Anybody cares for biotech crops? Biotechnology?
Like IT also we do the same mistake. How many know how the IT revolution started in India. The very now big TCS (expansion Tata Consulting Services) was for long called simply as Tata Consulting Engineers, then Tata Consultants and there was also one Tata Economic Consultancy Services. The gentleman who started the TCS was one Dr.Lalith Kanodia from Harvard, whom we used to meet often then in Mumbai at the Tata House (Bombay House).Now it is all a forgotten story!
So too, we can say about the Biotech story. Vadamalai Media long before in 1985 published a survey called, Biotechnology and Industry Survey (edited by Dr.Jitendra Prasad, then fresh from the Twynford Laboratories, London).He was a plant biotechnologist, working then at the Bangalore -based Indo-American Hybrid Seeds. The volume was priced at Rs.1, 000.When the first copy we brought to Bangalore, (it was published from Chennai), the first person who rushed to our office and took a copy was from the Tata Consulting Engineers, then, at Millers Road, Bangalore. He took a copy free promising to return but when he delayed we rushed to collect our precious copy! It was considered a first attempt and a rare topic and we feared it might be pirated by others!
So, when the Indian government started the biotechnology department, it was Vadamalai Media that was courted. We were made a premium member of the club the department started then and ironically were the only sources of information for the officials. Now, they have grown big and the biotechnology industry itself had grown beyond recognition.
Now, while the biotech industry has grown, the agri biotech segments have remained a bit sluggish.
There was then only one lone Indo-American Hybrid Seeds in Bangalore but now there are a growing number of new biotech ventures. There is also growing opposition to the biotech crops. There are so many anti-biotech lobbies and as a result the many urgent tests of many new crops are all stopped.
Now, happily, one reputed Nobel Laureate, Sir Richard John Roberts from Britain, a molecular biologist, had come to India and in his lectures at the Mysore university and in Hyderabad he has advocated vigorously the case for trying GMOs, Genetically Modified Organisms.
He argues that there is a need for more food to feed the hungry millions within the developing countries. Also the developed countries can import food but the developing countries must find food within themselves.
The Nobel Laureate has a strong case not only on the scientific front but also on the economic and trade fronts also. The latest WTO negotiations just now in session in Nairobi only show too clearly there are huge differences among members on the role of agriculture trade in the developed and developing countries.

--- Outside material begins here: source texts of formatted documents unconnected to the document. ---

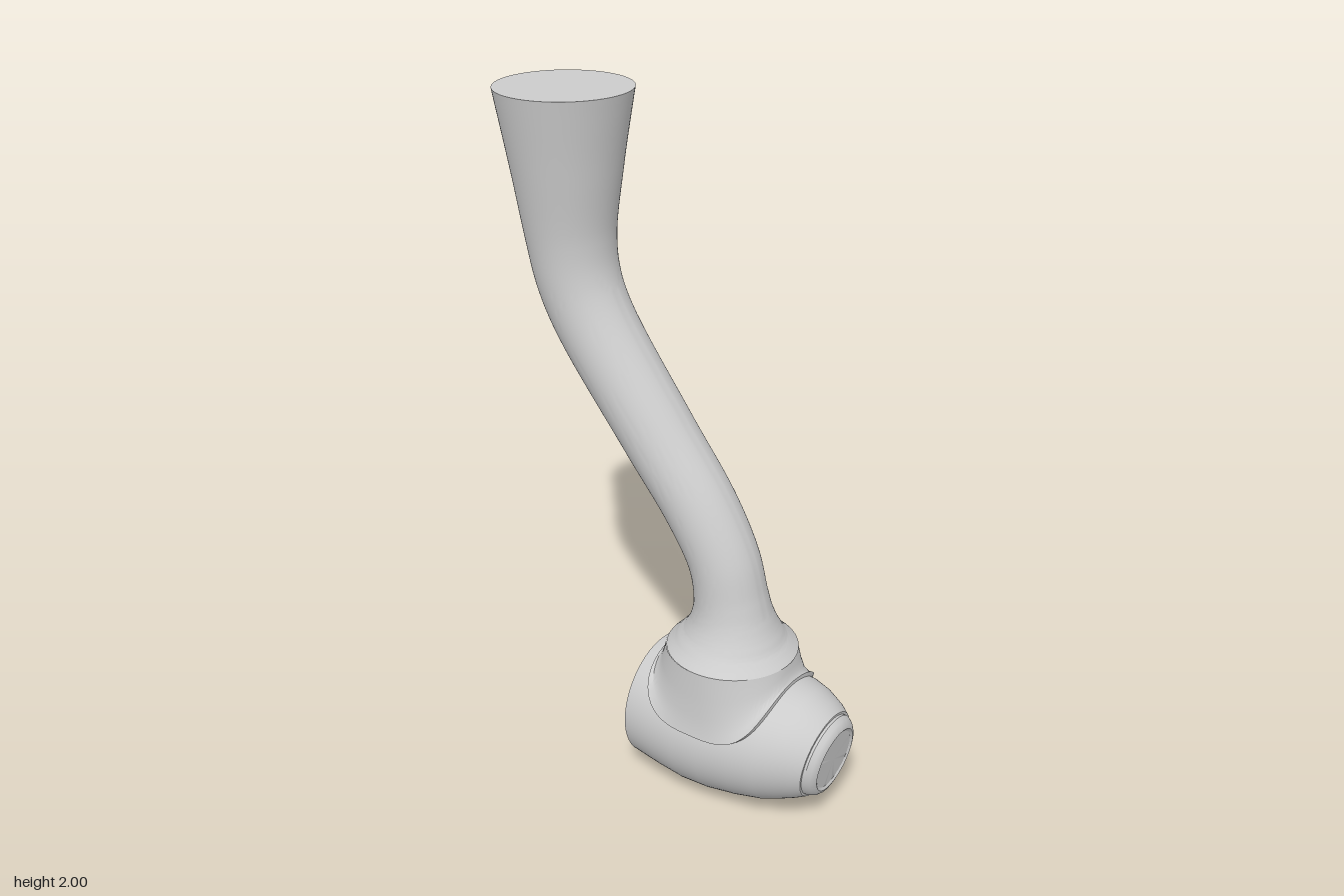
import * as THREE from 'three';
import { toCreasedNormals } from 'three/addons/utils/BufferGeometryUtils.js';

const SEG = 72;
const material = new THREE.MeshStandardMaterial({ color: 0xcccccc });

// Skin a list of closed rings, with optional flat caps at both ends
function loft(name, rings, capStart = false, capEnd = false) {
  const pos = rings.flat().flatMap(p => [p.x, p.y, p.z]);
  const index = [];
  for (let i = 0; i < rings.length - 1; i++) {
    for (let j = 0; j < SEG; j++) {
      const k = (j + 1) % SEG;
      const a = i * SEG + j, b = i * SEG + k;
      index.push(a, b, b + SEG, a, b + SEG, a + SEG);
    }
  }
  const cap = (i, flip) => {
    const c = new THREE.Vector3();
    rings[i].forEach(p => c.addScaledVector(p, 1 / SEG));
    const n = pos.length / 3;
    pos.push(c.x, c.y, c.z);
    for (let j = 0; j < SEG; j++) {
      const a = i * SEG + j, b = i * SEG + (j + 1) % SEG;
      index.push(n, flip ? b : a, flip ? a : b);
    }
  };
  if (capStart) cap(0, true);
  if (capEnd) cap(rings.length - 1, false);
  const geo = new THREE.BufferGeometry();
  geo.setAttribute('position', new THREE.Float32BufferAttribute(pos, 3));
  geo.setIndex(index);
  const mesh = new THREE.Mesh(toCreasedNormals(geo, 0.5), material);
  mesh.name = name;
  return mesh;
}

const ring = fn => Array.from({ length: SEG }, (_, j) => fn(j / SEG * Math.PI * 2));

// Upright ring across the body, leaning between its top and bottom points
const bodyRing = ([zTop, yTop, zBot, yBot, rx]) => ring(a => {
  const s = Math.sin(a);
  return new THREE.Vector3(
    rx * Math.cos(a),
    (yTop + yBot) / 2 + s * (yTop - yBot) / 2,
    (zTop + zBot) / 2 + s * (zTop - zBot) / 2);
});

// S-shaped neck, flared at both ends; each point is (radius, y, z)
function makeNeck() {
  const curve = new THREE.CatmullRomCurve3([
    [0.19, 0.475, 0.19], [0.165, 0.5, 0.19], [0.142, 0.53, 0.19], [0.12, 0.575, 0.188],
    [0.107, 0.63, 0.182], [0.102, 0.74, 0.157], [0.104, 0.88, 0.08], [0.107, 1.075, -0.07],
    [0.113, 1.365, -0.285], [0.118, 1.48, -0.338], [0.127, 1.6, -0.36],
    [0.156, 1.8, -0.367], [0.19, 2, -0.37],
  ].map(p => new THREE.Vector3(...p)));
  const X = new THREE.Vector3(1, 0, 0), n = 90;
  const rings = [];
  for (let i = 0; i <= n; i++) {
    const p = curve.getPoint(i / n);
    const t = curve.getTangent(i / n).setX(0).normalize();
    if (i === 0 || i === n) t.set(0, 1, 0);
    const side = t.cross(X);
    rings.push(ring(a => new THREE.Vector3(0, p.y, p.z)
      .addScaledVector(X, p.x * Math.cos(a))
      .addScaledVector(side, p.x * Math.sin(a))));
  }
  return loft('neck', rings, false, true);
}

// Saddle collar: round at the top, wrapping over the body below
function makeCollar() {
  const zc = 0.188, yAxis = 0.21;
  const power = v => Math.sign(v) * Math.abs(v) ** (2 / 3);
  const top = a => new THREE.Vector3(0.19 * Math.cos(a), 0.475, zc - 0.19 * Math.sin(a));
  const hem = (a, rx, ry) => {
    const phi = 1.28 * power(Math.cos(a));
    return new THREE.Vector3(rx * Math.sin(phi), yAxis + ry * Math.cos(phi),
      zc - 0.205 * power(Math.sin(a)));
  };
  const between = (a, tXZ, tY) => {
    const p = top(a), q = hem(a, 0.217, 0.212);
    return new THREE.Vector3(
      THREE.MathUtils.lerp(p.x, q.x, tXZ),
      THREE.MathUtils.lerp(p.y, q.y, tY),
      THREE.MathUtils.lerp(p.z, q.z, tXZ));
  };
  return loft('saddleCollar', [
    ring(a => hem(a, 0.185, 0.18)),
    ring(a => between(a, 1, 1)),
    ring(a => between(a, 0.7, 0.88)),
    ring(a => between(a, 0.42, 0.68)),
    ring(a => between(a, 0.2, 0.38)),
    ring(a => top(a)),
  ]);
}

export function createModel() {
  const model = new THREE.Group();
  model.name = 'model';

  // Barrel body; each row is zTop, yTop, zBottom, yBottom, half width
  const body = [
    [-0.06, 0.4, -0.06, 0.02, 0.19], [-0.02, 0.405, -0.02, 0.016, 0.197],
    [0.04, 0.41, 0.04, 0.009, 0.206], [0.12, 0.414, 0.12, 0, 0.212],
    [0.21, 0.415, 0.2, 0.003, 0.211], [0.32, 0.414, 0.29, 0.018, 0.203],
    [0.4, 0.41, 0.37, 0.037, 0.191], [0.45, 0.398, 0.42, 0.056, 0.173],
    [0.5, 0.372, 0.465, 0.076, 0.151], [0.526, 0.352, 0.492, 0.09, 0.133],
  ];
  model.add(loft('body', body.map(bodyRing), true, true));

  // Tilted nose cap with a shallow dished disc
  const nose = [
    [0.515, 0.344, 0.482, 0.096, 0.126], [0.533, 0.344, 0.5, 0.096, 0.126],
    [0.545, 0.334, 0.516, 0.101, 0.117], [0.553, 0.322, 0.525, 0.109, 0.106],
    [0.555, 0.312, 0.529, 0.118, 0.097], [0.549, 0.304, 0.525, 0.126, 0.089],
  ];
  model.add(loft('noseCap', nose.map(bodyRing), false, true));

  model.add(makeCollar(), makeNeck());
  return model;
}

USA,EU and Japan give huge agri subsidies and the developing countries are restricted, specially India’s special pleadings to safeguard Indian farmers, the poor farmers for the special safeguarding mechanisms(SSMs) to procure food at rates that would enable for India to carry out the huge works programmes for rural farmers, others.
India is a huge agricultural economy and farmers, specially need security from international economic and trade fluctuations.
So, India needs urgently new agri policies. One such is the need to allow biotech crops in a range of crops, cereals specially.
Sir. Roberts also pleased for the Golden Rice to tackle the vitamin A deficiency.
Anyway, now heavyweight scientists had lent his argument for biotech research we need a new programme for enhancing India’s agricultural productivity and also to tackle the issues of drought and other natural calamities that hit Indian agriculture more frequently.
Farmer’s suicides are now a frequent reality and this too calls for action.